He has led this life of daily labor for many years now. The community around Phoenix, Arizona has come more and more to accept him. Their hostility has grown into love and friendship. Like Gandhi, he calls all men his brothers, wherever they may be, in castles or hovels, in banks or on skid row. He is, what he attempting to be, a one-man-revolution.
Ammon was baptized on the feast of St. Gregory the Wonder worker, 1952, by Father Marion Casey, of the diocese of St. Paul. He is typically midwestern, tall, lank, long nosed and long faced, thin mouth and warm eyes, enduring rather than strong. He is the average American, and as pioneers before him, he stands pretty much alone. Next year, he will transfer his activities to Denver, the capitol of the west, where the president has his summer White House. He will begin again to picket, to fast, to work at hard labor in his new surroundings, reaching the man in the street by going to the man on the street. He will still be an editor of The Catholic Worker, an editor continually on pilgrimage, a roving editor, doing the work, the speaking and writing that he can do while he earns his living by the sweat of his brow.
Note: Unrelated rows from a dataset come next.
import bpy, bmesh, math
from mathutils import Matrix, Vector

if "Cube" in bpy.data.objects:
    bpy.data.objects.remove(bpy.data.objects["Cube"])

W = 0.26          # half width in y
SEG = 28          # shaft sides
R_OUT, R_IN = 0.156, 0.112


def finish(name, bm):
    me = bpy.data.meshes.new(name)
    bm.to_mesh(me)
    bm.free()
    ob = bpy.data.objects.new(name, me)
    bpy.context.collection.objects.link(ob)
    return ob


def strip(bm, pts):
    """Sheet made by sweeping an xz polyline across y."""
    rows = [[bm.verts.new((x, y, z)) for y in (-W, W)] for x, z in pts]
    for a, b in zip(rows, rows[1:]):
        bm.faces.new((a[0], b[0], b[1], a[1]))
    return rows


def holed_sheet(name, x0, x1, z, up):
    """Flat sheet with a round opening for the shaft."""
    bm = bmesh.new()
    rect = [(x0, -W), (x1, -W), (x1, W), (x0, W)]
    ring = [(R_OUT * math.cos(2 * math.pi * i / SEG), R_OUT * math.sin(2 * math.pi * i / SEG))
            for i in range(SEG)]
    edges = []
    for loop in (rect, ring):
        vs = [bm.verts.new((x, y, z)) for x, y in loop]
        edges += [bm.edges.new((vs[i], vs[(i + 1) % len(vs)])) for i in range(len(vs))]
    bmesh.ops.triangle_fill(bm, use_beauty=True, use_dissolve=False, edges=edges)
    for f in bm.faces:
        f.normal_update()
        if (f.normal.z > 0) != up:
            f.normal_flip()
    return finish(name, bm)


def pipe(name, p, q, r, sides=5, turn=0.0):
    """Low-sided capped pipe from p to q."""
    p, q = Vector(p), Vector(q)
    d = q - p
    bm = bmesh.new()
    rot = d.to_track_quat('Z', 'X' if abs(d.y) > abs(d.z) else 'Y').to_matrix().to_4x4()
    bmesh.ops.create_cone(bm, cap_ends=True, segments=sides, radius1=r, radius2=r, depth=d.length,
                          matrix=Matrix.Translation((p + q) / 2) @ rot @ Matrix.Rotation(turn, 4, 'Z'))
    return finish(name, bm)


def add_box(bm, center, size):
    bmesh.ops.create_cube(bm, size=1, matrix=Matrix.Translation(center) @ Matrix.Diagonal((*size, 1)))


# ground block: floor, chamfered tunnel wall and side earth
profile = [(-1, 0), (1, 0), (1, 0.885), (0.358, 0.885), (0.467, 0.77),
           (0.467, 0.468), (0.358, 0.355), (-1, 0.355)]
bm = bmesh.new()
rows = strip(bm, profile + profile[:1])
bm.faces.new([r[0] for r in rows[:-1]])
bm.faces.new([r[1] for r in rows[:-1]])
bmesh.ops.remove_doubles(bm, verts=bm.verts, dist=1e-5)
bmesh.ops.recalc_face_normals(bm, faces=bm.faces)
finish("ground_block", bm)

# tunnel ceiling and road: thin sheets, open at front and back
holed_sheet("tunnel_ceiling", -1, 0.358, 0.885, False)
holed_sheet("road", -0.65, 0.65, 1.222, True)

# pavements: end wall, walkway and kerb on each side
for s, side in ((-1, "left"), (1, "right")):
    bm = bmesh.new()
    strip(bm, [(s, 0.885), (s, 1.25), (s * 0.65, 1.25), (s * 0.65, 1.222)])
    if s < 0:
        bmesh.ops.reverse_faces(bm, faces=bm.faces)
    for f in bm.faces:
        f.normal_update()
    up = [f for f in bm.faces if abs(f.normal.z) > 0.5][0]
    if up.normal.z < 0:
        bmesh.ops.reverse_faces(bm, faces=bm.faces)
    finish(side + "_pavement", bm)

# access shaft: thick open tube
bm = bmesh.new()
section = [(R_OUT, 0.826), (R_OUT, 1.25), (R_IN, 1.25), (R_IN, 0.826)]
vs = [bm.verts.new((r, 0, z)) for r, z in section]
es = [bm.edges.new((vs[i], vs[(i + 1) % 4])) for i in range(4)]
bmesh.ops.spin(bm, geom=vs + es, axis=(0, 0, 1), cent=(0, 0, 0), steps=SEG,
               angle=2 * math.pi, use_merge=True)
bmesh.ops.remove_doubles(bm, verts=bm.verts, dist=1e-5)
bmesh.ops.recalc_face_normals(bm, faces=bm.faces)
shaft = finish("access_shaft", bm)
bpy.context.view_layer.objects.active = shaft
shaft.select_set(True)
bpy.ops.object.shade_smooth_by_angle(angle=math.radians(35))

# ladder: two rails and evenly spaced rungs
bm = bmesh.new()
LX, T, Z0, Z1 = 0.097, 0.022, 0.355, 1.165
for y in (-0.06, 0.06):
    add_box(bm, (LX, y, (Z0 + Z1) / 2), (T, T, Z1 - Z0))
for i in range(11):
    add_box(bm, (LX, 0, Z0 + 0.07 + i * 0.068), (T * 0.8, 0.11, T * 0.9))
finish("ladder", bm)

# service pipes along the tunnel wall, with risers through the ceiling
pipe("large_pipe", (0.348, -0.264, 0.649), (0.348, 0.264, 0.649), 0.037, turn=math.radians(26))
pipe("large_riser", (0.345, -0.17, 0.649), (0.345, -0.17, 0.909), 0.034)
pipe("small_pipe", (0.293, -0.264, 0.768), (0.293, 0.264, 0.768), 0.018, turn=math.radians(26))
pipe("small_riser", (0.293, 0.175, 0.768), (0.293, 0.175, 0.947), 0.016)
And what is he accomplishing, in this one-man-revolution of his? Does he expect to change the world? When asked this last question once he said with characteristic wit, "I may not change the world, but I'll work so the world won't change me."
He told me a story the other day about a Chinese family who were digging a salt mine. The father did not expect to get this done in his life time, the son did not expect to get it done in his, and perhaps the grandson did not expect to get it done in his. But if they kept at it, one day it would be dug.
Ammon is a man of vision, of which there are too few. Sometimes he may seem to be hoping against hope, but I prefer to remember that other quotation of St. Paul's. He has the charity that "rejoiceth in the truth, beareth all things, believeth all things, hopeth all things, endureth all things." Let us pray that he will abound in Charity which "never falleth away, whether prophesies shall be made void, or tongues shall cease, or knowledge shall be destroyed." God bless him.
The author wishes to express thanks for the use of quotations from Karl Jung, and from the poets Robert Frost, Lillian Spencer and Vachel Lindsay; also for the material quoted in book reviews, as printed originally in the Industrial Worker, from books published by Harpers, Rutgers University Press, and Charles Kerr Co.
Thanks also to the following artists for chapter illustrations1: Fritz Eichenberg—cover drawing and chapters 4, 6, 7 & 8; Lowell Naeve—chapter 2; Ade Bethune—chapters 3, 5 & 9–12; and to Rik Anderson for the photograph opposite chapter 1.
1These are omitted in this reprint due to copyright.
"But Peter and the apostles answered and said, 'We must obey God rather than men."'.
(Acts V, 29–30)
"Such problems [our war-torn world] are never solved by legislation or tricks. They are only solved by a general change in attitude. And the change does not begin with propaganda and mass meetings and violence. It begins with a change in individuals. The accumulation of such changes will produce a collective solution."
- Childhood – Youth 1
- Anti-war Agitation 9
- Marriage—Travel in 48 States 33
- Social Work 43
- Life at Hard Labor—Refusal to Pay Income Tax 61
- Life at Hard Labor—The Hopi 83
- Dorothy Visits Phoenix 128
- Working – Fasting – Picketing 179
- BOOK REVIEWS 210
- Work—Fast—Picketing 229
- Traveling 272
- I Become a Catholic 285
- Epilogue 302